## Aim of the task
Among the entries that follow, some lines contain the word "position". Show all of them.

## Data
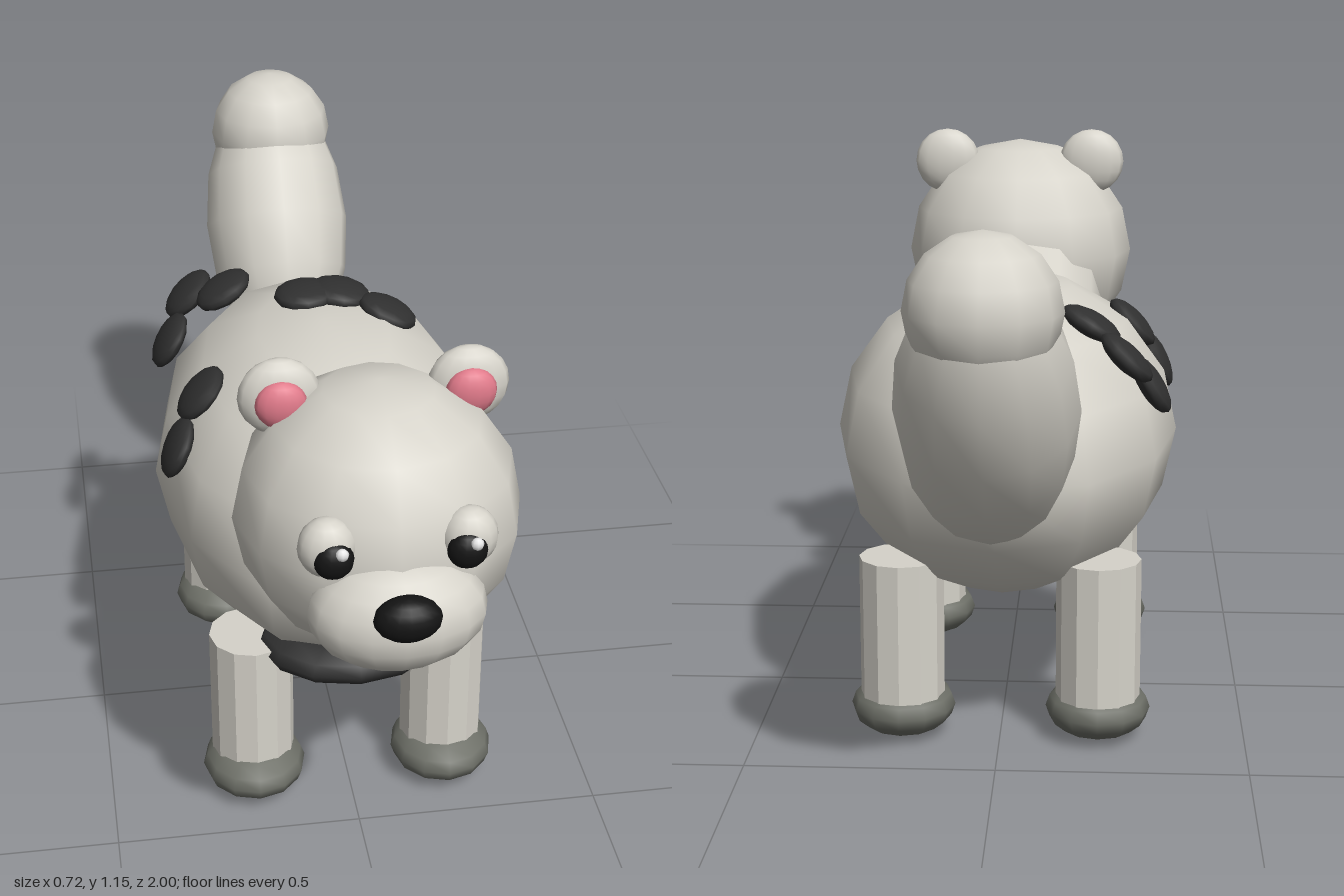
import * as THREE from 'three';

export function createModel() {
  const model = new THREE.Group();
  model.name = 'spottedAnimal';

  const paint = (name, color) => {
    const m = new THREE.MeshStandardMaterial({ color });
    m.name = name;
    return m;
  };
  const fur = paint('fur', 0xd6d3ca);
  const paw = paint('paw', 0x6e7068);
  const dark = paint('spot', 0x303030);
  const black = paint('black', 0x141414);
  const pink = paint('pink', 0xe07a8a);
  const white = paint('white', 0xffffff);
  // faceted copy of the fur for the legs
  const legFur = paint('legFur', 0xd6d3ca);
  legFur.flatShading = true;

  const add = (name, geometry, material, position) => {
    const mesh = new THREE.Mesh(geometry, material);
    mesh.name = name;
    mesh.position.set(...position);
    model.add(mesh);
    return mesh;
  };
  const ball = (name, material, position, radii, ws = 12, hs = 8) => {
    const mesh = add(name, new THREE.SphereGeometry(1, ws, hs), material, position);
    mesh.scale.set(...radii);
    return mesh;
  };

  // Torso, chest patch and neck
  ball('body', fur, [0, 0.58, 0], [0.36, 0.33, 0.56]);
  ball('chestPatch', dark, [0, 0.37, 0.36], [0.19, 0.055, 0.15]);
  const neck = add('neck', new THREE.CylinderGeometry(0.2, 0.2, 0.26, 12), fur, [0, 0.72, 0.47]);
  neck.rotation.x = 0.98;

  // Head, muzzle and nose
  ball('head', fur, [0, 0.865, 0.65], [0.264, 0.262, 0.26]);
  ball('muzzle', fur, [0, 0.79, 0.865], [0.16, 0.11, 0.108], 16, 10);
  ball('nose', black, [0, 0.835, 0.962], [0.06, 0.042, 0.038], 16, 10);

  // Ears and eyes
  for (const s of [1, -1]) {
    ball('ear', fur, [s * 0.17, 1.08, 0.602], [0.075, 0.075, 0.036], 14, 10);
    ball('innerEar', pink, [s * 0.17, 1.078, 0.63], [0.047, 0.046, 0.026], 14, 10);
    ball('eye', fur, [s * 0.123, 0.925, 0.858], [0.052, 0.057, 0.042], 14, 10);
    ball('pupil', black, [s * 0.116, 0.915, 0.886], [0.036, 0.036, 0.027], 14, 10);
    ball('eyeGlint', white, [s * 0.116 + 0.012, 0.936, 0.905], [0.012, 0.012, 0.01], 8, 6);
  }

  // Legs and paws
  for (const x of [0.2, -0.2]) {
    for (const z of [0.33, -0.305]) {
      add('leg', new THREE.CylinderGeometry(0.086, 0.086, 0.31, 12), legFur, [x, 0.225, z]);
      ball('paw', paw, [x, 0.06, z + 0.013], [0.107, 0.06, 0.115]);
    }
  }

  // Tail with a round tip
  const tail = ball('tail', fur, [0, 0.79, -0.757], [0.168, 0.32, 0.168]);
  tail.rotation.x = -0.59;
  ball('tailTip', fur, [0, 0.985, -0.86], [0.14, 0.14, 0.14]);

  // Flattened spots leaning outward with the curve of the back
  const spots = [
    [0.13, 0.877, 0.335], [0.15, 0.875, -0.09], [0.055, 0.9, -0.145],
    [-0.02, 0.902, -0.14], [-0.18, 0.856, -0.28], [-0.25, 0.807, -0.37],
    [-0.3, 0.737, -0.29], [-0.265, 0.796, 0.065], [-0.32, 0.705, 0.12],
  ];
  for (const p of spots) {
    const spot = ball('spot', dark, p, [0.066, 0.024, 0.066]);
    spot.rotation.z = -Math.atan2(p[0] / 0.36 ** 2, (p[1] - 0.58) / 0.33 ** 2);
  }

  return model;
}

...

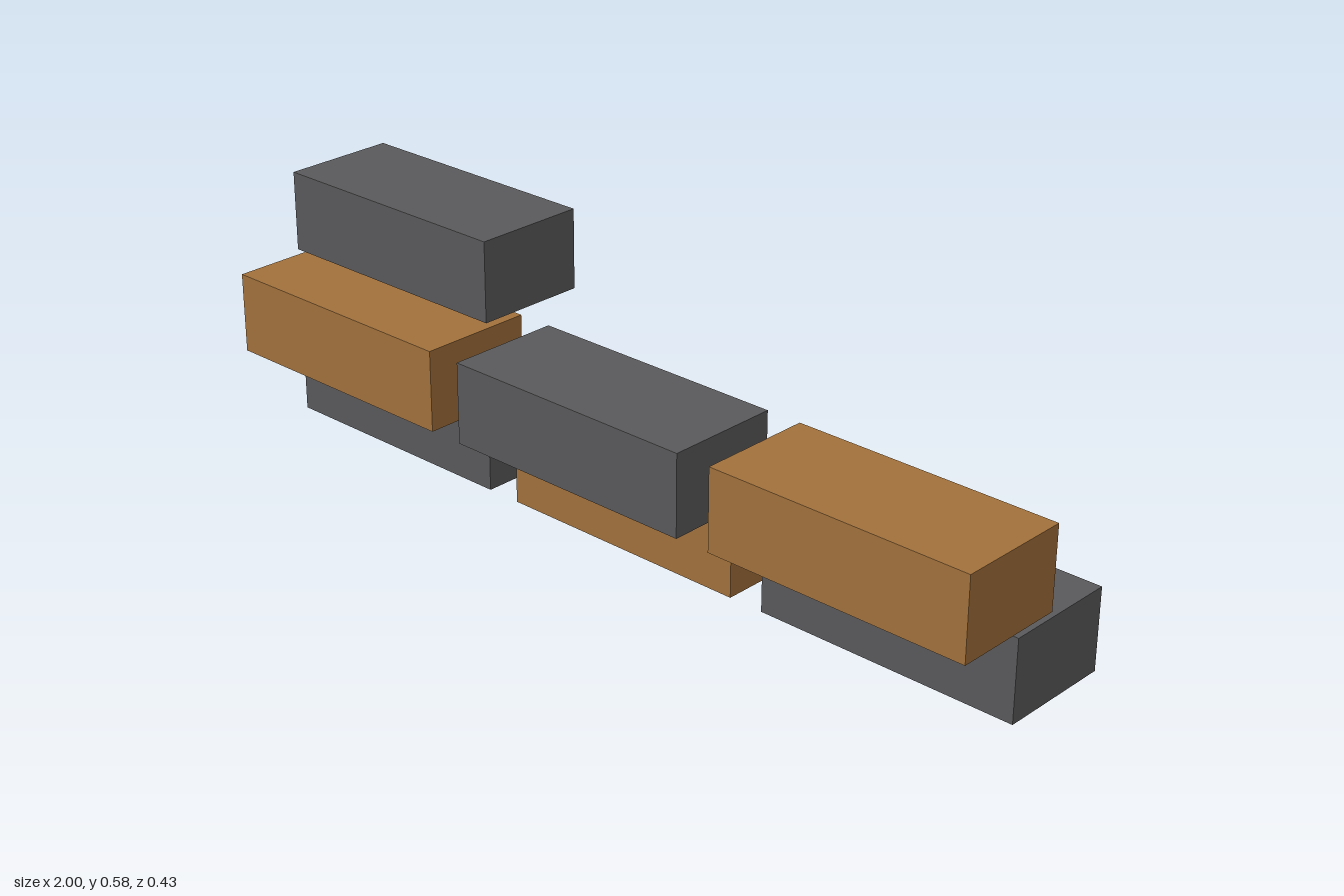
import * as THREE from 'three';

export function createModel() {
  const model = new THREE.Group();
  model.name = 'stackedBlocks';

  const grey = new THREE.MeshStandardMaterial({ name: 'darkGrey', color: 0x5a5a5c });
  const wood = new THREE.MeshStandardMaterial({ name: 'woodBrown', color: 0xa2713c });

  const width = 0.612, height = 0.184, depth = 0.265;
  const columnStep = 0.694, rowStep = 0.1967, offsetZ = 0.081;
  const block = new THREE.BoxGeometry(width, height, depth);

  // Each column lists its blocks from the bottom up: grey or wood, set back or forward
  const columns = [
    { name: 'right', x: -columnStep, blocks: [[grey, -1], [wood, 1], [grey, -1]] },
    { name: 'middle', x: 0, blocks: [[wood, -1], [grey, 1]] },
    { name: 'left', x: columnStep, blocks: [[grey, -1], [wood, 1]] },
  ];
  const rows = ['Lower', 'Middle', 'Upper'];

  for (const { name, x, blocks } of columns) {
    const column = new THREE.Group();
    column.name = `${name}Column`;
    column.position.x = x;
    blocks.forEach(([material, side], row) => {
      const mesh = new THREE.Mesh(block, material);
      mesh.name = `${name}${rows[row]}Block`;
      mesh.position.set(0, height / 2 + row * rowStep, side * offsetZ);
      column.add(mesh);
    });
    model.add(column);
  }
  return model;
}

## Reply to the exercise
  const add = (name, geometry, material, position) => {
    mesh.position.set(...position);
  const ball = (name, material, position, radii, ws = 12, hs = 8) => {
    const mesh = add(name, new THREE.SphereGeometry(1, ws, hs), material, position);
    column.position.x = x;
      mesh.position.set(0, height / 2 + row * rowStep, side * offsetZ);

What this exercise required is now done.